[Stored data entries]

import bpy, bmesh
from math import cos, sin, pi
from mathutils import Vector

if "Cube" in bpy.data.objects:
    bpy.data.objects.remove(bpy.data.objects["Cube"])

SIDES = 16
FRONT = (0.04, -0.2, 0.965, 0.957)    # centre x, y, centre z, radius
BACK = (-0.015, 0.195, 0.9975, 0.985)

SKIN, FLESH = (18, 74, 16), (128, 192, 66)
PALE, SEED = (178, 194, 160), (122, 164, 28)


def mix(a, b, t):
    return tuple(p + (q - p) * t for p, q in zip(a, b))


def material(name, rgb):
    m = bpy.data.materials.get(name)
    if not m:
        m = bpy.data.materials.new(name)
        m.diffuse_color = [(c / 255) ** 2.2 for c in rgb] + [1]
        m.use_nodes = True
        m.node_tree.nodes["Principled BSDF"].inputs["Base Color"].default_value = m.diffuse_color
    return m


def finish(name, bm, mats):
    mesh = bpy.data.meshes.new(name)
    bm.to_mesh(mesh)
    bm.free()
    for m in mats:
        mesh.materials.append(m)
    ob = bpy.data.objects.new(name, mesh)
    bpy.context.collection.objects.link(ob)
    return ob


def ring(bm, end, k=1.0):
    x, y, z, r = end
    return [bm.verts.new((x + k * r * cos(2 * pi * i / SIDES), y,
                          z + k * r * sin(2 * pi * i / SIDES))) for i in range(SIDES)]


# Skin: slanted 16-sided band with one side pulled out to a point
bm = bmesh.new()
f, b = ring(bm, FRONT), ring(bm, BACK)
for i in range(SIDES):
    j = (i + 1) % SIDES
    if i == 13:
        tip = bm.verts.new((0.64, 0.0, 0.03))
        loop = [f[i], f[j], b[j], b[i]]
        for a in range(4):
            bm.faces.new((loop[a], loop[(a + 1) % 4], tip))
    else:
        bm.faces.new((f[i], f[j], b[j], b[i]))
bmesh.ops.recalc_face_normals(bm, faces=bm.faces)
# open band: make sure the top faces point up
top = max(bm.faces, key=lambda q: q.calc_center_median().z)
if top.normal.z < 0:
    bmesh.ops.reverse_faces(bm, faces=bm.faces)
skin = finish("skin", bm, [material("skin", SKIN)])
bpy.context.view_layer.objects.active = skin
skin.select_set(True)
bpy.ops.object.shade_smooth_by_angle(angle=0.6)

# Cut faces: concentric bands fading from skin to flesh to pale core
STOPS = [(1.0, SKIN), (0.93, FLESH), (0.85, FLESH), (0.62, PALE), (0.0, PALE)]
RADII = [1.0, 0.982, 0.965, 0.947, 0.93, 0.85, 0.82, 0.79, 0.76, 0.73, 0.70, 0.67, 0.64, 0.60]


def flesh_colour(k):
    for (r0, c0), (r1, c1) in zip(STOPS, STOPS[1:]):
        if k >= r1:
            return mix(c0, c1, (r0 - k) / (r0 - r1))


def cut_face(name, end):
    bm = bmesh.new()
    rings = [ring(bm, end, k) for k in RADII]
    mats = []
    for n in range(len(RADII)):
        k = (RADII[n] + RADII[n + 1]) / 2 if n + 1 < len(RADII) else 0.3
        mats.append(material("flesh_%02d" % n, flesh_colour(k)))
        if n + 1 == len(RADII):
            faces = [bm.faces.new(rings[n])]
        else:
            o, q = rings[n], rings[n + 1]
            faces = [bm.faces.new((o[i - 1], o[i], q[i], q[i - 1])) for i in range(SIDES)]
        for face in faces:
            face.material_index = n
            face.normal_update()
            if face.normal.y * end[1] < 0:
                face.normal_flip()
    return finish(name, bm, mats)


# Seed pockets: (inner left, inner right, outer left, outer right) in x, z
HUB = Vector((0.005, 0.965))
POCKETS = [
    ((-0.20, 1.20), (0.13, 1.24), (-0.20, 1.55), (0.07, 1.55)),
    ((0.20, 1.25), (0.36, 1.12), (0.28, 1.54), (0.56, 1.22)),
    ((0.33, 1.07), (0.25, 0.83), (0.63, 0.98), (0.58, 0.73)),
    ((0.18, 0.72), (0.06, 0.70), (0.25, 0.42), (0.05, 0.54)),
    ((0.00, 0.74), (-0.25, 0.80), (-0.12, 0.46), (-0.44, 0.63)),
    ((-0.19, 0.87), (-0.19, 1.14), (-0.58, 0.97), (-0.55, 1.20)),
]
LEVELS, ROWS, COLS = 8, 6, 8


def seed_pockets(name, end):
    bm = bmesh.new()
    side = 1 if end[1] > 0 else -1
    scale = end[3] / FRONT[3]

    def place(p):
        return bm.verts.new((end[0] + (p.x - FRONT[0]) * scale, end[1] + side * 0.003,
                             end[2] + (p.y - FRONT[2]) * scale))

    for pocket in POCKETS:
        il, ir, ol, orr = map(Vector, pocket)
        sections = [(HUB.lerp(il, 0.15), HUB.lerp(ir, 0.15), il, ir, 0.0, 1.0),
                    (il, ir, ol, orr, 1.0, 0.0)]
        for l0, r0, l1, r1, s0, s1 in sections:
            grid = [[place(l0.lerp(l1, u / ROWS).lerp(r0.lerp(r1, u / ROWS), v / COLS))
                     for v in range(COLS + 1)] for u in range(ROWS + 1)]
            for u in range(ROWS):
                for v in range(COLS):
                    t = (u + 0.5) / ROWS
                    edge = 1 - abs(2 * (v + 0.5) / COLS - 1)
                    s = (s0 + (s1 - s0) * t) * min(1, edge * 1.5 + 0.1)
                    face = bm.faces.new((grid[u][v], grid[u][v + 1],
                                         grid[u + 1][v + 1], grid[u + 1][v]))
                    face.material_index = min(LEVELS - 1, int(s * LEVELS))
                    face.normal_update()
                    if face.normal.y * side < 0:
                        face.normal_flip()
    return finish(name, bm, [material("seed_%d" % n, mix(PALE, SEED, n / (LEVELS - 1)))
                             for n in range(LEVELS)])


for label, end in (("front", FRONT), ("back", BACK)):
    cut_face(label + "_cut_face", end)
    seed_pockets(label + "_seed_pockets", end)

→ WORK INSTRUCTIONS: All of the records above are to be copied exactly.

→ RESULT FOR THIS TASK:
import bpy, bmesh
from math import cos, sin, pi
from mathutils import Vector

if "Cube" in bpy.data.objects:
    bpy.data.objects.remove(bpy.data.objects["Cube"])

SIDES = 16
FRONT = (0.04, -0.2, 0.965, 0.957)    # centre x, y, centre z, radius
BACK = (-0.015, 0.195, 0.9975, 0.985)

SKIN, FLESH = (18, 74, 16), (128, 192, 66)
PALE, SEED = (178, 194, 160), (122, 164, 28)


def mix(a, b, t):
    return tuple(p + (q - p) * t for p, q in zip(a, b))


def material(name, rgb):
    m = bpy.data.materials.get(name)
    if not m:
        m = bpy.data.materials.new(name)
        m.diffuse_color = [(c / 255) ** 2.2 for c in rgb] + [1]
        m.use_nodes = True
        m.node_tree.nodes["Principled BSDF"].inputs["Base Color"].default_value = m.diffuse_color
    return m


def finish(name, bm, mats):
    mesh = bpy.data.meshes.new(name)
    bm.to_mesh(mesh)
    bm.free()
    for m in mats:
        mesh.materials.append(m)
    ob = bpy.data.objects.new(name, mesh)
    bpy.context.collection.objects.link(ob)
    return ob


def ring(bm, end, k=1.0):
    x, y, z, r = end
    return [bm.verts.new((x + k * r * cos(2 * pi * i / SIDES), y,
                          z + k * r * sin(2 * pi * i / SIDES))) for i in range(SIDES)]


# Skin: slanted 16-sided band with one side pulled out to a point
bm = bmesh.new()
f, b = ring(bm, FRONT), ring(bm, BACK)
for i in range(SIDES):
    j = (i + 1) % SIDES
    if i == 13:
        tip = bm.verts.new((0.64, 0.0, 0.03))
        loop = [f[i], f[j], b[j], b[i]]
        for a in range(4):
            bm.faces.new((loop[a], loop[(a + 1) % 4], tip))
    else:
        bm.faces.new((f[i], f[j], b[j], b[i]))
bmesh.ops.recalc_face_normals(bm, faces=bm.faces)
# open band: make sure the top faces point up
top = max(bm.faces, key=lambda q: q.calc_center_median().z)
if top.normal.z < 0:
    bmesh.ops.reverse_faces(bm, faces=bm.faces)
skin = finish("skin", bm, [material("skin", SKIN)])
bpy.context.view_layer.objects.active = skin
skin.select_set(True)
bpy.ops.object.shade_smooth_by_angle(angle=0.6)

# Cut faces: concentric bands fading from skin to flesh to pale core
STOPS = [(1.0, SKIN), (0.93, FLESH), (0.85, FLESH), (0.62, PALE), (0.0, PALE)]
RADII = [1.0, 0.982, 0.965, 0.947, 0.93, 0.85, 0.82, 0.79, 0.76, 0.73, 0.70, 0.67, 0.64, 0.60]


def flesh_colour(k):
    for (r0, c0), (r1, c1) in zip(STOPS, STOPS[1:]):
        if k >= r1:
            return mix(c0, c1, (r0 - k) / (r0 - r1))


def cut_face(name, end):
    bm = bmesh.new()
    rings = [ring(bm, end, k) for k in RADII]
    mats = []
    for n in range(len(RADII)):
        k = (RADII[n] + RADII[n + 1]) / 2 if n + 1 < len(RADII) else 0.3
        mats.append(material("flesh_%02d" % n, flesh_colour(k)))
        if n + 1 == len(RADII):
            faces = [bm.faces.new(rings[n])]
        else:
            o, q = rings[n], rings[n + 1]
            faces = [bm.faces.new((o[i - 1], o[i], q[i], q[i - 1])) for i in range(SIDES)]
        for face in faces:
            face.material_index = n
            face.normal_update()
            if face.normal.y * end[1] < 0:
                face.normal_flip()
    return finish(name, bm, mats)


# Seed pockets: (inner left, inner right, outer left, outer right) in x, z
HUB = Vector((0.005, 0.965))
POCKETS = [
    ((-0.20, 1.20), (0.13, 1.24), (-0.20, 1.55), (0.07, 1.55)),
    ((0.20, 1.25), (0.36, 1.12), (0.28, 1.54), (0.56, 1.22)),
    ((0.33, 1.07), (0.25, 0.83), (0.63, 0.98), (0.58, 0.73)),
    ((0.18, 0.72), (0.06, 0.70), (0.25, 0.42), (0.05, 0.54)),
    ((0.00, 0.74), (-0.25, 0.80), (-0.12, 0.46), (-0.44, 0.63)),
    ((-0.19, 0.87), (-0.19, 1.14), (-0.58, 0.97), (-0.55, 1.20)),
]
LEVELS, ROWS, COLS = 8, 6, 8


def seed_pockets(name, end):
    bm = bmesh.new()
    side = 1 if end[1] > 0 else -1
    scale = end[3] / FRONT[3]

    def place(p):
        return bm.verts.new((end[0] + (p.x - FRONT[0]) * scale, end[1] + side * 0.003,
                             end[2] + (p.y - FRONT[2]) * scale))

    for pocket in POCKETS:
        il, ir, ol, orr = map(Vector, pocket)
        sections = [(HUB.lerp(il, 0.15), HUB.lerp(ir, 0.15), il, ir, 0.0, 1.0),
                    (il, ir, ol, orr, 1.0, 0.0)]
        for l0, r0, l1, r1, s0, s1 in sections:
            grid = [[place(l0.lerp(l1, u / ROWS).lerp(r0.lerp(r1, u / ROWS), v / COLS))
                     for v in range(COLS + 1)] for u in range(ROWS + 1)]
            for u in range(ROWS):
                for v in range(COLS):
                    t = (u + 0.5) / ROWS
                    edge = 1 - abs(2 * (v + 0.5) / COLS - 1)
                    s = (s0 + (s1 - s0) * t) * min(1, edge * 1.5 + 0.1)
                    face = bm.faces.new((grid[u][v], grid[u][v + 1],
                                         grid[u + 1][v + 1], grid[u + 1][v]))
                    face.material_index = min(LEVELS - 1, int(s * LEVELS))
                    face.normal_update()
                    if face.normal.y * side < 0:
                        face.normal_flip()
    return finish(name, bm, [material("seed_%d" % n, mix(PALE, SEED, n / (LEVELS - 1)))
                             for n in range(LEVELS)])


for label, end in (("front", FRONT), ("back", BACK)):
    cut_face(label + "_cut_face", end)
    seed_pockets(label + "_seed_pockets", end)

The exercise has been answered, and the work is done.